Twenty or thirty years from now, I'll look back and laugh at everything I didn't know in 2011. The Soul of a New Machine is a brilliantly-written monument to getting the job done, and advancing the profession right into a cul-de-sac.
Because coming to the UK and not moaning about something would be like going to Wrigley and not having an Old Style, here goes. My troubles began last night when my plane arrived fifteen minutes early at Heathrow, and then we had to collect our bags from the spot where the baggage handlers had them waiting for us when we got through Border Control. This got me through the airport from touchdown to the Tube in 40 minutes, which is unacceptably efficient.

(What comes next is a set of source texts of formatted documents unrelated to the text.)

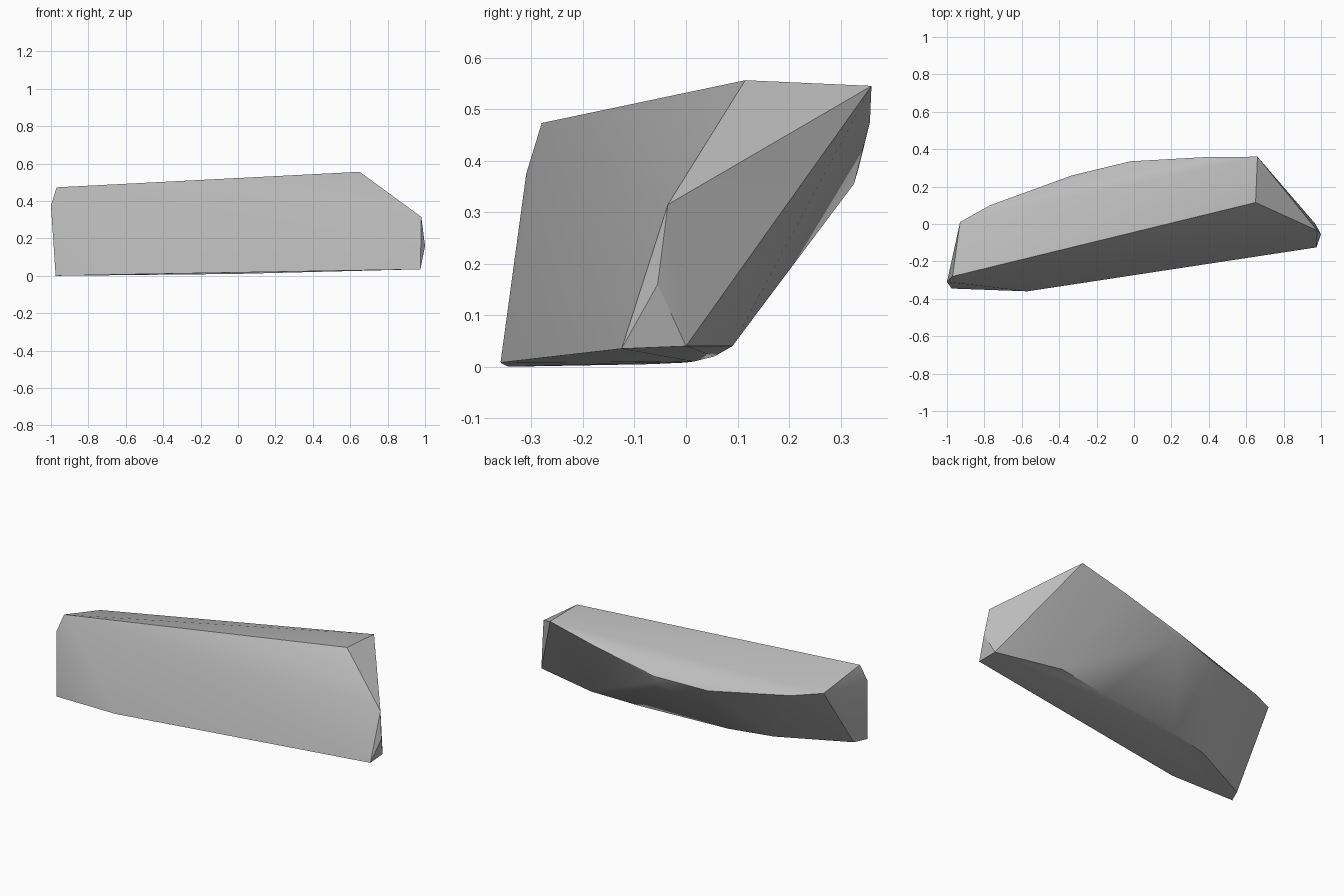
import bpy
import bmesh
import math

default_cube = bpy.data.objects.get("Cube")
if default_cube:
    bpy.data.objects.remove(default_cube, do_unlink=True)


def make_material(name, colour):
    material = bpy.data.materials.new(name)
    material.use_nodes = True
    material.diffuse_color = colour
    shader = next(n for n in material.node_tree.nodes if n.type == "BSDF_PRINCIPLED")
    shader.inputs["Base Color"].default_value = colour
    shader.inputs["Roughness"].default_value = 0.9
    return material


def make_hull(name, corner_groups, material, sharp_angle):
    """Wrap a convex skin around the ridges and corners of a stone."""
    bm = bmesh.new()
    for group in corner_groups:
        for corner in group:
            bm.verts.new(corner)
    result = bmesh.ops.convex_hull(bm, input=bm.verts[:], use_existing_faces=False)
    leftovers = {g for g in result["geom_interior"] + result["geom_unused"]
                 if isinstance(g, bmesh.types.BMVert)}
    bmesh.ops.delete(bm, geom=list(leftovers), context="VERTS")
    # Merge nearly flat triangles into broad cut facets
    bmesh.ops.dissolve_limit(bm, angle_limit=math.radians(1), verts=bm.verts[:], edges=bm.edges[:])
    bmesh.ops.recalc_face_normals(bm, faces=bm.faces[:])
    mesh = bpy.data.meshes.new(name)
    bm.to_mesh(mesh)
    bm.free()
    mesh.materials.append(material)
    stone = bpy.data.objects.new(name, mesh)
    bpy.context.collection.objects.link(stone)
    bpy.ops.object.select_all(action="DESELECT")
    stone.select_set(True)
    bpy.context.view_layer.objects.active = stone
    bpy.ops.object.shade_smooth_by_angle(angle=math.radians(sharp_angle))
    return stone


# Long straight ridge along the top of the front
front_ridge = [(-.97, -.28, .473), (.65, .115, .556)]

# Bowed ridge where the sloping top meets the undercut back
back_ridge = [(.66, .36, .545), (.37, .357, .475), (-.02, .335, .385),
              (-.04, .326, .355), (-.33, .26, .35), (-.77, .10, .378), (-.93, .01, .40)]

# Chipped, pointed end
pointed_end = [(.98, -.035, .315), (1, -.055, .16), (.975, -.125, .035), (.97, 0, .04)]

# Blunt end
blunt_end = [(-1, -.31, .375), (-.975, -.345, 0), (-.94, -.264, .002)]

# Flat underside outline
underside = [(-.57, -.36, .008), (.574, .09, .04), (.26, .055, .02),
             (-.01, .015, .01), (-.28, -.002, .008), (-.54, -.067, .005)]

grey_stone = make_material("grey_stone", (.5, .5, .5, 1))
make_hull("stone_shard", [front_ridge, back_ridge, pointed_end, blunt_end, underside],
          grey_stone, 30)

The Tube itself cost almost £2 all the way to Central London, took nearly half an hour, and didn't even have any drunk people on it.
At least the lifts were out at Earl's Court so I could carry my bag up some stairs, and I had to deal with a comforting cock-up involving the hotel's credit-card machine, both of which made me feel like I'd gotten to the real UK. Unfortunately, the night clerk ruined it by working efficiently and professionally to get through the issue and get me checked in. Then, once that was done, I was unable not to find a curry restaurant still open, and I had to have a chicken tikka with actual spices and flavor procured by a polite and smiling—smiling, in London, the thought!—server.

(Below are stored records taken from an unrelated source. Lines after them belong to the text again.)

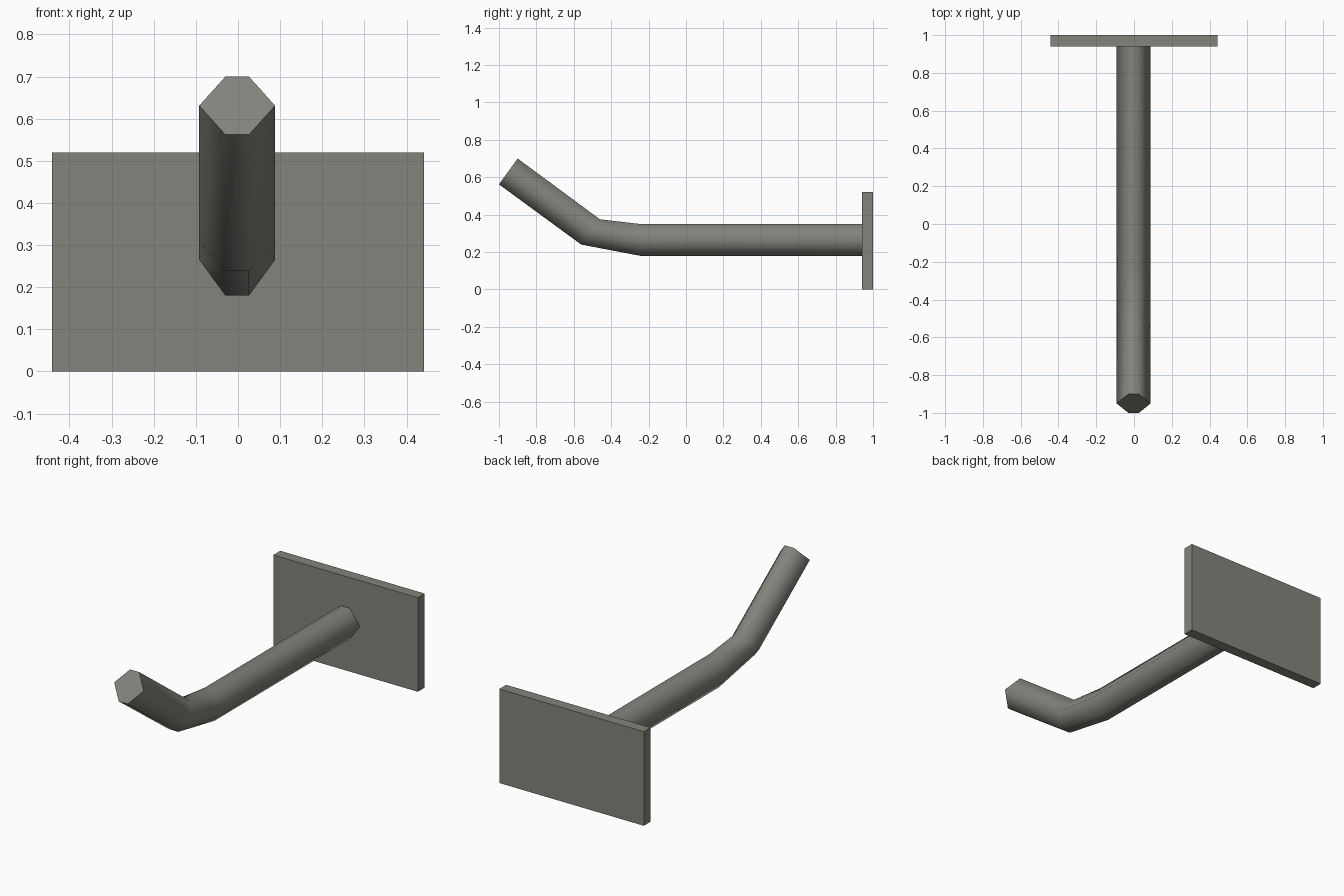
import bpy, bmesh, math

if "Cube" in bpy.data.objects:
    bpy.data.objects.remove(bpy.data.objects["Cube"])

metal = bpy.data.materials.new("grey metal")
metal.diffuse_color = (0.23, 0.225, 0.2, 1)
metal.use_nodes = True
metal.node_tree.nodes["Principled BSDF"].inputs["Base Color"].default_value = metal.diffuse_color


def add_object(name, bm):
    bmesh.ops.recalc_face_normals(bm, faces=bm.faces[:])
    mesh = bpy.data.meshes.new(name)
    bm.to_mesh(mesh)
    bm.free()
    mesh.materials.append(metal)
    obj = bpy.data.objects.new(name, mesh)
    bpy.context.collection.objects.link(obj)
    return obj


# Wall plate
bm = bmesh.new()
bmesh.ops.create_cube(bm, size=1)
bmesh.ops.scale(bm, vec=(0.884, 0.06, 0.52), verts=bm.verts[:])
bmesh.ops.translate(bm, vec=(0, 0.97, 0.26), verts=bm.verts[:])
add_object("wall_plate", bm)

# Bent six-sided hook arm: each station gives the (y, z) of its top and bottom edge
stations = [((-0.90, 0.70), (-1.0, 0.562)),
            ((-0.46, 0.375), (-0.56, 0.24)),
            ((-0.245, 0.35), (-0.245, 0.18)),
            ((0.942, 0.35), (0.942, 0.18))]
# Hexagon profile: x, and blend from bottom (0) to top (1)
profile = [(-0.028, 1), (0.028, 1), (0.09, 0.5), (0.028, 0), (-0.028, 0), (-0.09, 0.5)]

bm = bmesh.new()
rings = []
for (ty, tz), (by, bz) in stations:
    rings.append([bm.verts.new((x - 0.002, by + (ty - by) * t, bz + (tz - bz) * t))
                  for x, t in profile])
for a, b in zip(rings, rings[1:]):
    for i in range(6):
        j = (i + 1) % 6
        bm.faces.new((a[i], a[j], b[j], b[i]))
bm.faces.new(rings[0])
bm.faces.new(rings[-1])
arm = add_object("hook_arm", bm)

# Smooth the arm's sides, keep its end caps crisp
bpy.context.view_layer.objects.active = arm
arm.select_set(True)
bpy.ops.object.shade_smooth_by_angle(angle=math.radians(80))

Finally, this morning, when my room's Internet connection went out, the day clerk completely broke from British custom and offered to fix the problem himself, so that when I got back from getting some coffee, it worked fine.
Don't even get me started on the weather. I came all the way to the UK only to have the trip ruined by sunny skies and 20°C temperatures. I mean, not even one bloody cloud in the sky. Now I suppose I'll have to spend the entire day walking around in it, and possibly eat lunch sitting outside. One just doesn't do that in London in April; it's just not done.
I really don't know if I can take four days of this.
I counted the Rs. I counted the blanks. I thought of the likelihood that Terence could form any other words out of what I left him. And then, of course, it turned out he had a D:
I feel like Bill Buckner all of a sudden.
In my final installment from beautiful Hempstead, N.Y., I present two buildings that sprouted from parking lots. This one, behind Emily Lowe Hall, sits in what used to be the faculty parking lot south of Weed and Adams. So far, no one has coughed up the requisite millions to rename it, so it's called "New Academic Building:"
Seriously, I'm not making up the name:
For comparison, here's a photograph taken from above the Hofstra Fair in May 1992. The new building in the photos above is in the parking lot in the lower right corner of this shot:
Here's the current campus map of the location:
Then, on North Campus, sprouting like a boxy steel weed from what used to be the best parking spaces on campus, is "Graduate Residence Hall:"
Another map inset for y'all:
And the "before" photo:
I might post a few more photos from the 1990s later. But for now, I think I'm all Hofstraed out.
Yes, Hofstra has a Weed Hall. No, they didn't put the chemistry department there.
Here are a couple more photos from the Hofstra, as promised. Also as promised, they might not mean anything to people who didn't live there, but to us alumni, they might bring back either memories or today's lunch. First, the original Unispan, looking north from the apex over Hempstead Turnpike:
The north-central Student Center stairs, leading down to the Small Clubs Office (which has since become a game room):
And when you need that massive dose of greasy pizza in the afternoon, where better to get a slice than the Rathskellar:
Finally (for now), a nod to everyone at HTV:
Someone has put something in the water today. News organizations seem to have made some surprising discoveries today:
Oh, wait—that last one is real. It's still a foolish story.
I'll post more throughout the day as I discover them.
Youtube contributor hatinhand has compiled 71 movie spoilers: